The most common foods associated with sex are aphrodisiacs. Named after Aphrodite, the Greek goddess of sexual love, aphrodisiacs are foods, drinks, drugs or scents that induce feelings of sexual desire. The Food and Drug Administration states that no reliable evidence exists to prove that any foods are aphrodisiacs. However, they have had difficulties conducting ethical experiments given the sensitive nature of the subject. And 5,000 years of tradition suggests that there’s something to aphrodisiacs — even if it is just the placebo effect. If it gets you thinking about sexytime, we can go ahead and call it an aphrodisiac.
It is obvious why various foods have been deemed aphrodisiacs. Some have shapes reminiscent of love instruments: cucumbers, asparagus, carrots, bananas, oysters, peaches and figs. There are foods that heat up the body in a manner similar to arousal: chili, curries and the like. Other aphrodisiacs have more obscure origins. A Chinese goat herder discovered horny goat weed, which has gained a tremendous following. Fo-Ti or he shou wu, which means “black-haired Mr. He” also developed a strong following. Folklore tells us that a lucky Mr. He took Fo-Ti, and both his handsome black hair and his erect penis were restored.
Foods that aren’t aphrodisiacs can affect your sex life too. These include foods that cause bad breath, flatulence and tiredness.
Halitosis, though usually only a minor annoyance, can be a deal-breaker when it comes to a hook-up. Maybe you take a guy out for dinner and everything is going great, but when you lean in to kiss him, he makes a disgusted face. How do you avoid this? Stop eating, or avoid certain foods when a hook-up may be on the horizon. Halitosis-inducing foods include garlic, onions, foods high in protein, dairy products, sugary foods, coffee, chewing gum and alcohol. The human body has difficulty breaking down high-protein foods and dairy products. This can cause bad odors to come back into your throat during digestion. Sugary foods, coffee, alcohol and chewing gum cause the bacteria in your mouth to reproduce quickly.

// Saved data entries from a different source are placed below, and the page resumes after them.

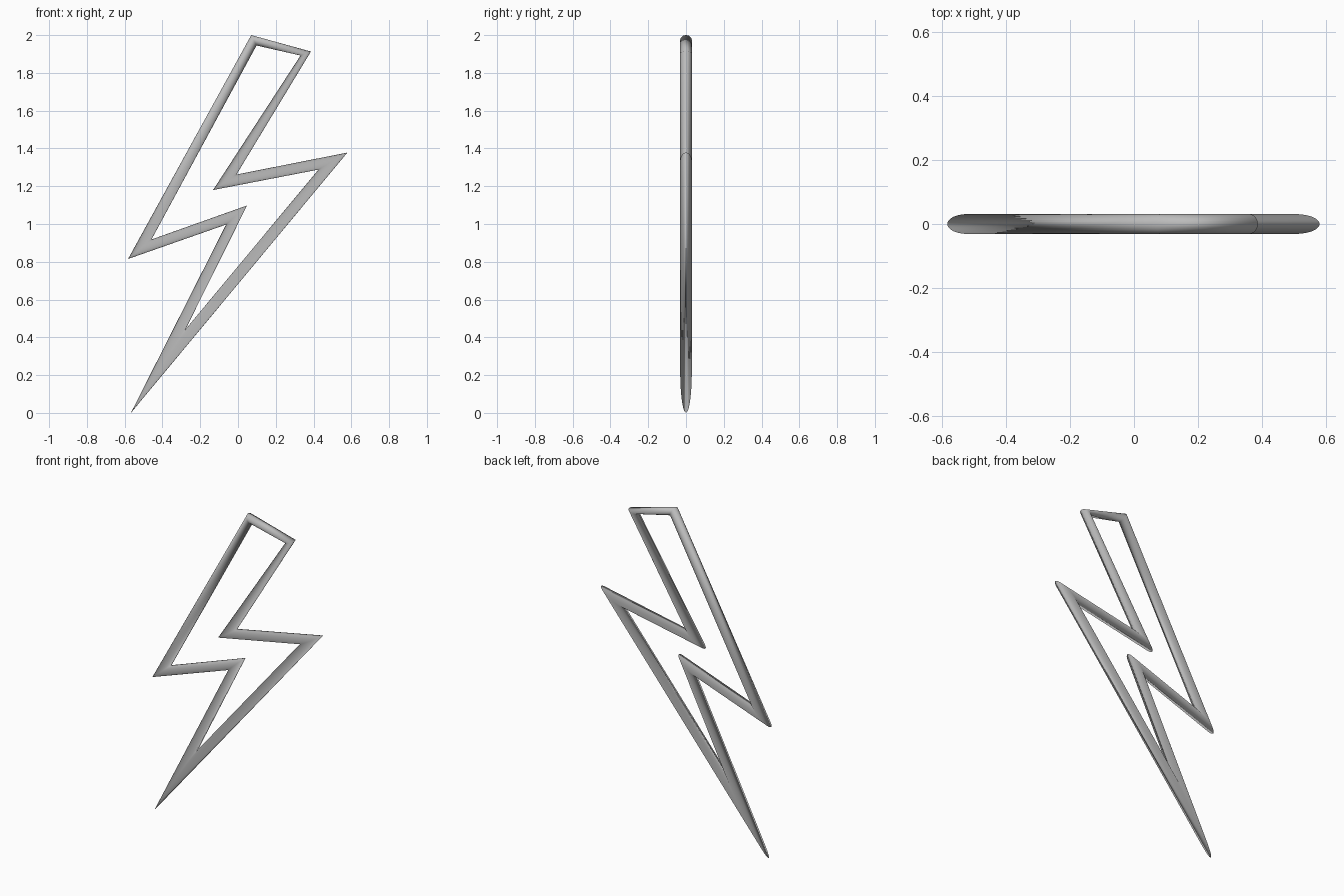
import bpy, bmesh, math
from mathutils import Vector

cube = bpy.data.objects.get("Cube")
if cube:
    bpy.data.objects.remove(cube, do_unlink=True)

SIDES = 24
DEPTH = 0.031

# Mitred corners of the bolt outline: (outer x, z), (inner x, z)
corners = [
    ((0.07, 2.0), (0.098, 1.945)),
    ((0.386, 1.913), (0.331, 1.892)),
    ((-0.008, 1.262), (-0.132, 1.18)),
    ((0.579, 1.378), (0.426, 1.288)),
    ((-0.567, 0.0), (-0.278, 0.442)),
    ((-0.063, 0.997), (0.048, 1.098)),
    ((-0.582, 0.815), (-0.458, 0.918)),
]

# Plain grey finish
grey = bpy.data.materials.new("grey")
grey.use_nodes = True
colour = (0.5, 0.5, 0.5, 1.0)
grey.diffuse_color = colour
grey.node_tree.nodes["Principled BSDF"].inputs["Base Color"].default_value = colour

# Round tube swept along the closed zigzag, one elliptical ring per mitre
bm = bmesh.new()
rings = []
for outer, inner in corners:
    o = Vector((outer[0], 0, outer[1]))
    i = Vector((inner[0], 0, inner[1]))
    centre, reach = (o + i) / 2, (o - i) / 2
    ring = []
    for k in range(SIDES):
        a = math.tau * k / SIDES
        ring.append(bm.verts.new(centre + reach * math.cos(a) + Vector((0, DEPTH * math.sin(a), 0))))
    rings.append(ring)

for n, ring in enumerate(rings):
    following = rings[(n + 1) % len(rings)]
    for k in range(SIDES):
        j = (k + 1) % SIDES
        face = bm.faces.new((ring[k], ring[j], following[j], following[k]))
        face.smooth = True
bmesh.ops.recalc_face_normals(bm, faces=bm.faces[:])

mesh = bpy.data.meshes.new("lightning_bolt_frame")
bm.to_mesh(mesh)
bm.free()
mesh.materials.append(grey)
bolt = bpy.data.objects.new("lightning_bolt_frame", mesh)
bpy.context.collection.objects.link(bolt)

You should also avoid foods that give you gas before doing the deed. While one sometimes slips out accidentally during sex, particularly during orgasm given the release of pressure from muscles (including the sphincter), passing gas is not generally considered a sexy bodily function. Dairy products, fatty foods, carbonated drinks, high-fiber items and fruit sugars can increase gas.

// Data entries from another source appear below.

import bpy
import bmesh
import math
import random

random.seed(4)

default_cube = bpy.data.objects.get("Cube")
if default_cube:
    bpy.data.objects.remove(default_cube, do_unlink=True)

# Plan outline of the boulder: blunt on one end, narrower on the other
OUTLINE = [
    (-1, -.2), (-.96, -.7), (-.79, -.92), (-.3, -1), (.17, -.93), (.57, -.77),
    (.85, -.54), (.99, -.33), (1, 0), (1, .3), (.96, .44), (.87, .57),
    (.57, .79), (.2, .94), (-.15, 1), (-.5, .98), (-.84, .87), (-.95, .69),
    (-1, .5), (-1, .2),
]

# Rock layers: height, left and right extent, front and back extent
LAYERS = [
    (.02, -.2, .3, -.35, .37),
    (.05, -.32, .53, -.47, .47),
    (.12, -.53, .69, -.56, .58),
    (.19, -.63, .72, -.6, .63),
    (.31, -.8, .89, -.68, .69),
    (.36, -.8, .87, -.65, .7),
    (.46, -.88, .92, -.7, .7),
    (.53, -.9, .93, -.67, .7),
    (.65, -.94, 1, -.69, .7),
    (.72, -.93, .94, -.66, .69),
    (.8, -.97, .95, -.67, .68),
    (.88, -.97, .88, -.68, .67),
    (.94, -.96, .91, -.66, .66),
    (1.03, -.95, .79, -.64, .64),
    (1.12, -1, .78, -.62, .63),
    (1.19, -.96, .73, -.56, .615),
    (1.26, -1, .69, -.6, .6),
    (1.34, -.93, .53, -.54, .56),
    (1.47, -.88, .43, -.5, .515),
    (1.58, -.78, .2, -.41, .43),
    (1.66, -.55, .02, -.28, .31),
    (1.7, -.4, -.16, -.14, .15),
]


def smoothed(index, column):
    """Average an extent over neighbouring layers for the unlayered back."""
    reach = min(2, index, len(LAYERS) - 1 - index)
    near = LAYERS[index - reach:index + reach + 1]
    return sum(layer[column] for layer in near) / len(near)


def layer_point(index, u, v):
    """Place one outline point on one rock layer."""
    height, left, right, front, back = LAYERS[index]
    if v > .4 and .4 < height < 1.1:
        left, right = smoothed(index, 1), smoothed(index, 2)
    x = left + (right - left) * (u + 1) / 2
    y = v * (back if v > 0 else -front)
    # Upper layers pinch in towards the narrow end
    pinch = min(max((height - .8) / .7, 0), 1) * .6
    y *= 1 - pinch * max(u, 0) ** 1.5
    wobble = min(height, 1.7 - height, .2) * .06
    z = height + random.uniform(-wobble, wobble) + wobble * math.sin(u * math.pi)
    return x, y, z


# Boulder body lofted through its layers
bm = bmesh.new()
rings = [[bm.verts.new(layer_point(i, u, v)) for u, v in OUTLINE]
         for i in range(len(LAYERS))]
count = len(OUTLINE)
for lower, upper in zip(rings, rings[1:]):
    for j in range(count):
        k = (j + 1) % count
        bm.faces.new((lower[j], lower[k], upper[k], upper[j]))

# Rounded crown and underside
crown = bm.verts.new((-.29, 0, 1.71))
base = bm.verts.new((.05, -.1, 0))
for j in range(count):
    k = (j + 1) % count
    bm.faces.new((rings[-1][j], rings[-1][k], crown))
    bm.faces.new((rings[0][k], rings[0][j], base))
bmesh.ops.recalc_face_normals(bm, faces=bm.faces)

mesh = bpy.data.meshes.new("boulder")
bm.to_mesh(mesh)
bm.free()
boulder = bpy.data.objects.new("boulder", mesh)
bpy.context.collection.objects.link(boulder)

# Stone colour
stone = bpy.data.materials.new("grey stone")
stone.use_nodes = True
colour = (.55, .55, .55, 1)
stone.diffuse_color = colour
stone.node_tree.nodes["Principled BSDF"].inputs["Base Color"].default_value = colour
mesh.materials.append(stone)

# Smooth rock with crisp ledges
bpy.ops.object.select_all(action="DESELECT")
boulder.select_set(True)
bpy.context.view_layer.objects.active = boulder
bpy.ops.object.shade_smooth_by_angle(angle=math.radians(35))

Some foods can cause tiredness. Tryptophan, found in turkey, is widely believed to induce drowsiness. A lot of evidence suggests this is a myth. However, strong evidence supports indicates that overeating, in general, causes drowsiness. This is because blood flow redirects to your stomach and away from the brain. So if you’re planning on staying up all night riding the hobby horse, leave some space in your stomach.
Lastly, a note to my male readers: We are what we eat. If your woman complains of nasty-tasting spunk, try eliminating some protein from your diet; it’ll make your baby batter taste sweeter.
I hope all of this has given you a little food for thought, er, sex. Enjoy your last few Caf meals, and have a happy and horny goat weed-filled Thanksgiving.
__Maya Horowitz is The Flat Hat sex columnist. She always remembers to eat light and leave room for sexy time during the holiday season.__